From sowing to harvest, not much has changed in the way cotton is grown in India. Even mechanisation is not widely prevalent, and the cotton seed itself has seen very few advancements. Enter Arvind Ltd. With interests ranging in textiles, garments and environmental solutions, the company has partnered with Better Cotton Initiative (BCI), a not-for-profit global organisation, since 2010. The BCI concept has been about growing cotton with controlled application of water and use of approved fertilisers and pesticides. The company which had 10,000 acres of land under BCI cultivation engaging 4000 farmers expanded to 100,000 acres in FY 19 with 26,000 farmers under its ambit. The plan is to scale it up further to 150,000 acres for BCI by FY 20.
India's cotton story
India is the largest producer of cotton in the world. United States Department of Agriculture (USDA) pegs India's cotton production at 29 million bales in the 2019-20 season as against 26 million bales the previous year. The latest figures mean that India is all set to surpass China which has a projection of 27.75 million bales for the same season. However, despite these impressive numbers, the productivity per hectare is starkly low. The Cotton Association of India (CAI) estimates that the per hectare productivity of cotton in India during 2018-19 stands at a mere 420.72 kgs. i.e. 2.47 bales per hectare. This means higher land usage but a lower income for farmers, in addition to practices not being conducive to increased yields.

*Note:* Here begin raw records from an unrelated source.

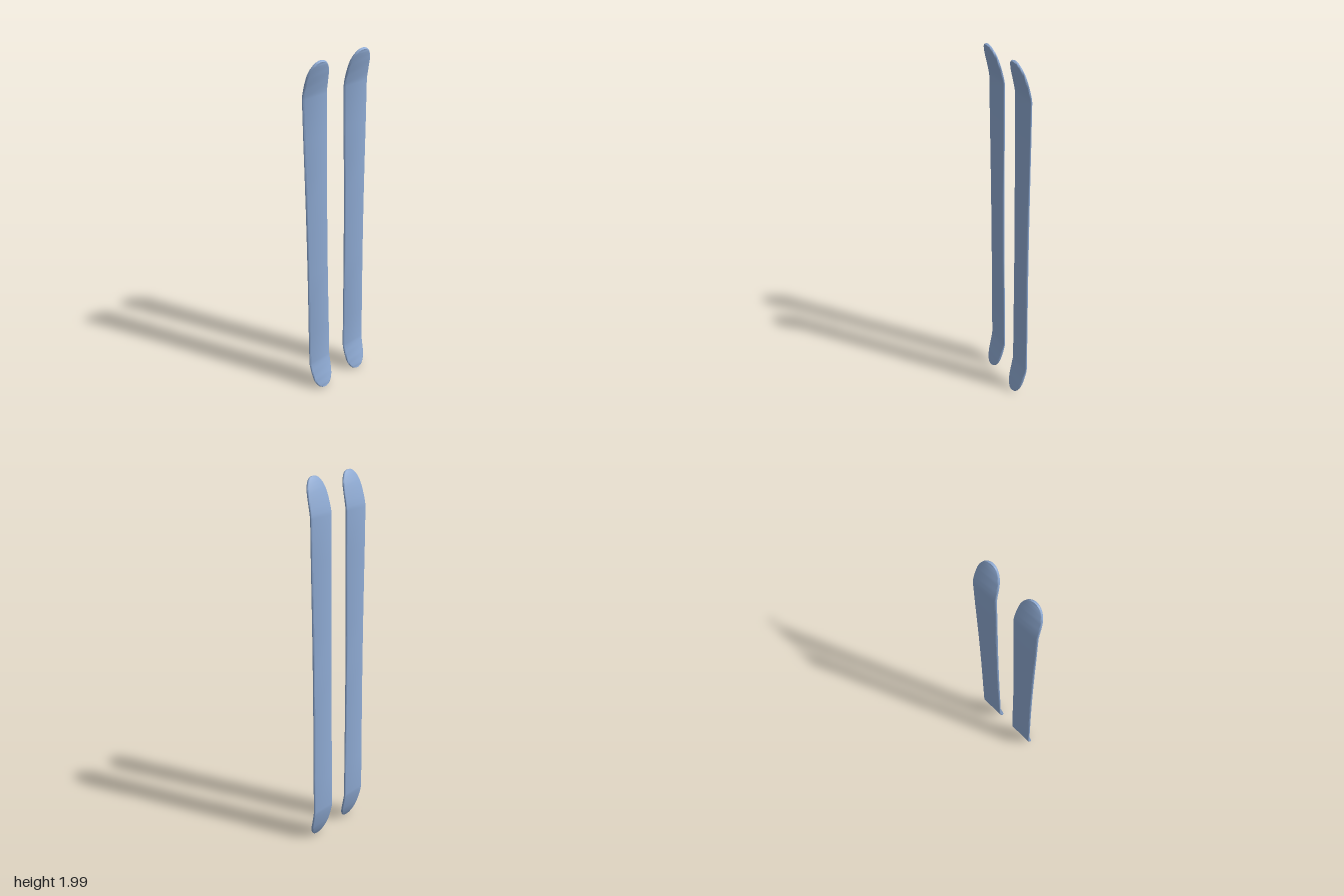
import * as THREE from 'three';
import { toCreasedNormals } from 'three/addons/utils/BufferGeometryUtils.js';

const THICK = 0.013;

// Upper half of one ski: [height from middle, base x, half width]
const HALF = [
  [0, -0.03, 0.066], [0.2, -0.03, 0.0665], [0.4, -0.03, 0.068], [0.6, -0.03, 0.07],
  [0.81, -0.03, 0.071], [0.83, -0.0275, 0.071], [0.86, -0.021, 0.07], [0.89, -0.0135, 0.068],
  [0.92, -0.005, 0.065], [0.943, 0.002, 0.06], [0.96, 0.0078, 0.053],
  [0.975, 0.0134, 0.044], [0.985, 0.0172, 0.035], [0.992, 0.0199, 0.025], [0.996, 0.0215, 0.012],
];

// Rounded-edge cross-section: [side, inset from edge, fraction of thickness]
const SECTION = [
  [-1, 0.006, 0], [-1, 0.0015, 0.15], [-1, 0, 0.4], [-1, 0.0015, 0.8], [-1, 0.007, 1],
  [1, 0.007, 1], [1, 0.0015, 0.8], [1, 0, 0.4], [1, 0.0015, 0.15], [1, 0.006, 0],
];

function skiGeometry() {
  // Mirror the half into a full run of stations from bottom to top
  const lower = HALF.slice(1).reverse().map(([y, x, w]) => [-y, x, w]);
  const rows = [...lower, ...HALF];
  const n = SECTION.length;
  const pos = [];
  const index = [];
  rows.forEach(([y, x, w], r) => {
    // Thickness runs square to the bent centre line
    const a = rows[Math.max(r - 1, 0)];
    const b = rows[Math.min(r + 1, rows.length - 1)];
    const t = new THREE.Vector2(b[1] - a[1], b[0] - a[0]).normalize();
    for (const [side, inset, v] of SECTION) {
      const z = side * Math.max(w - inset, w * 0.5);
      pos.push(x + t.y * v * THICK, y + 1 - t.x * v * THICK, z);
    }
    if (r === 0) return;
    for (let i = 0; i < n; i++) {
      const j = (i + 1) % n;
      const p = (r - 1) * n;
      const q = r * n;
      index.push(p + i, p + j, q + i, p + j, q + j, q + i);
    }
  });
  // Close both tips
  const last = (rows.length - 1) * n;
  for (let i = 1; i < n - 1; i++) {
    index.push(0, i + 1, i, last, last + i, last + i + 1);
  }
  // Orient every face outward
  for (let i = 0; i < index.length; i += 3) {
    [index[i + 1], index[i + 2]] = [index[i + 2], index[i + 1]];
  }
  const g = new THREE.BufferGeometry();
  g.setAttribute('position', new THREE.Float32BufferAttribute(pos, 3));
  g.setIndex(index);
  // Flip back if the enclosed volume came out negative
  let volume = 0;
  const [A, B, C] = [new THREE.Vector3(), new THREE.Vector3(), new THREE.Vector3()];
  for (let i = 0; i < index.length; i += 3) {
    [A, B, C].forEach((p, k) => p.fromArray(pos, index[i + k] * 3));
    volume += A.dot(B.cross(C));
  }
  if (volume < 0) g.setIndex(index.slice().reverse());
  return toCreasedNormals(g, THREE.MathUtils.degToRad(50));
}

export function createModel() {
  const group = new THREE.Group();
  group.name = 'skiPair';
  const material = new THREE.MeshStandardMaterial({ color: 0x8fabd4 });
  const geometry = skiGeometry();
  for (const [name, z] of [['frontSki', 0.124], ['backSki', -0.124]]) {
    const ski = new THREE.Mesh(geometry, material);
    ski.name = name;
    ski.position.z = z;
    group.add(ski);
  }
  return group;
}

The brand's cotton journey started in 2007 when demand for textiles made with organic cotton came by, primarily from the European market. "This is when we decided to get into cotton cultivation ourselves and thereby help farmers to grow cotton as per the global standards as well as fulfill our requirements of organic cotton," says Abhishek Bansal, Head of Sustainability at Arvind Ltd. This continued for a few years before they embarked upon their first BCI project in India in 2011. Since then, the growth has been manifold in both organic and BCI initiatives with Arvind's sustainable cotton operations now spread across four different states of India. Ranjit, farmer and field facilitator at Raypar village, says that the primary focus has been reduction of hazardous pesticides and coming up with ways to reduce spacing between plants.
Such practices have been helpful in retaining farmers. "It helps in reducing input cost and second, it increases income by increasing the amount of crops they grow. We track the balance sheet of each farmer and how much profit they make and over the years, we have seen the profitability in the farmer group rising," highlights Bansal. Since the situation in farming changes every year depending on the weather and rainfall, they compare each year's data with the conventional farmers not engaged with them on both organic and BCI practices. "We have seen a consistent 15-20% gap between the conventional farm income and the income of organic or BCI farmers engaged with us," he adds. Besides the economic benefits, the initiative boasts of a slew of social and environmental advantages as well.
Increasing consumer awareness
Increasingly, consumer awareness and the multiple health benefits offered by such farming practices has led to a spike in BCI demand from brands in last 2-3 years. Arvind alone has seen its BCI cotton demand grow two to three fold in the past 4 years. Moreover, there is far more awareness now on how cotton is grown, its negative impacts and water usage. "There is a lot of data and research by scientists and government agencies on water usage, chemical and pesticide usage in the soil in the cotton fields. This momentum of data knowledge which is building up is reaching the consumer level also. They strongly believe that the negative interventions of cotton farming can be minimised," says Bansal.
Regarding organic farming, however, the company did experience a bit of a downturn in between. "The challenge has been felt more on the organic cotton side specifically because of rapid spread of BT cotton which is genetically modified cotton while in organic, we cannot use genetically modified cotton. We have to use the desi Indian varieties of cotton seeds. So getting hold of good cotton seeds has been a challenge because the development focus was on the BT cotton seeds' development," adds Bansal. The last 2-3 years though have seen the focus back on the development of seeds by private agencies as well as government institutes and their organic portfolio has started looking up again.
Over the next 4-5 years, Arvind has plans to ramp up the area under cotton cultivation to 400,000 acres of BCI as well as organic farming. The company is also looking at more projects and new cotton sourcing regions in the times to come. "We engage local ngos who are already established in the region to work with farmers on BCI principles and practices and help them with technical knowhow and purchase of the cotton," says Bansal. Ranjit is quick to jump in talking about how they keep aside 40 kilos per day of one of their village land's produce to feed the birds. "Output of that particular land only goes for birds. This is to maintain bio-diversity. By tradition, if a lot of birds come to your field, they will eat up the insects and pests that can harm crops. It is a great practice," he says.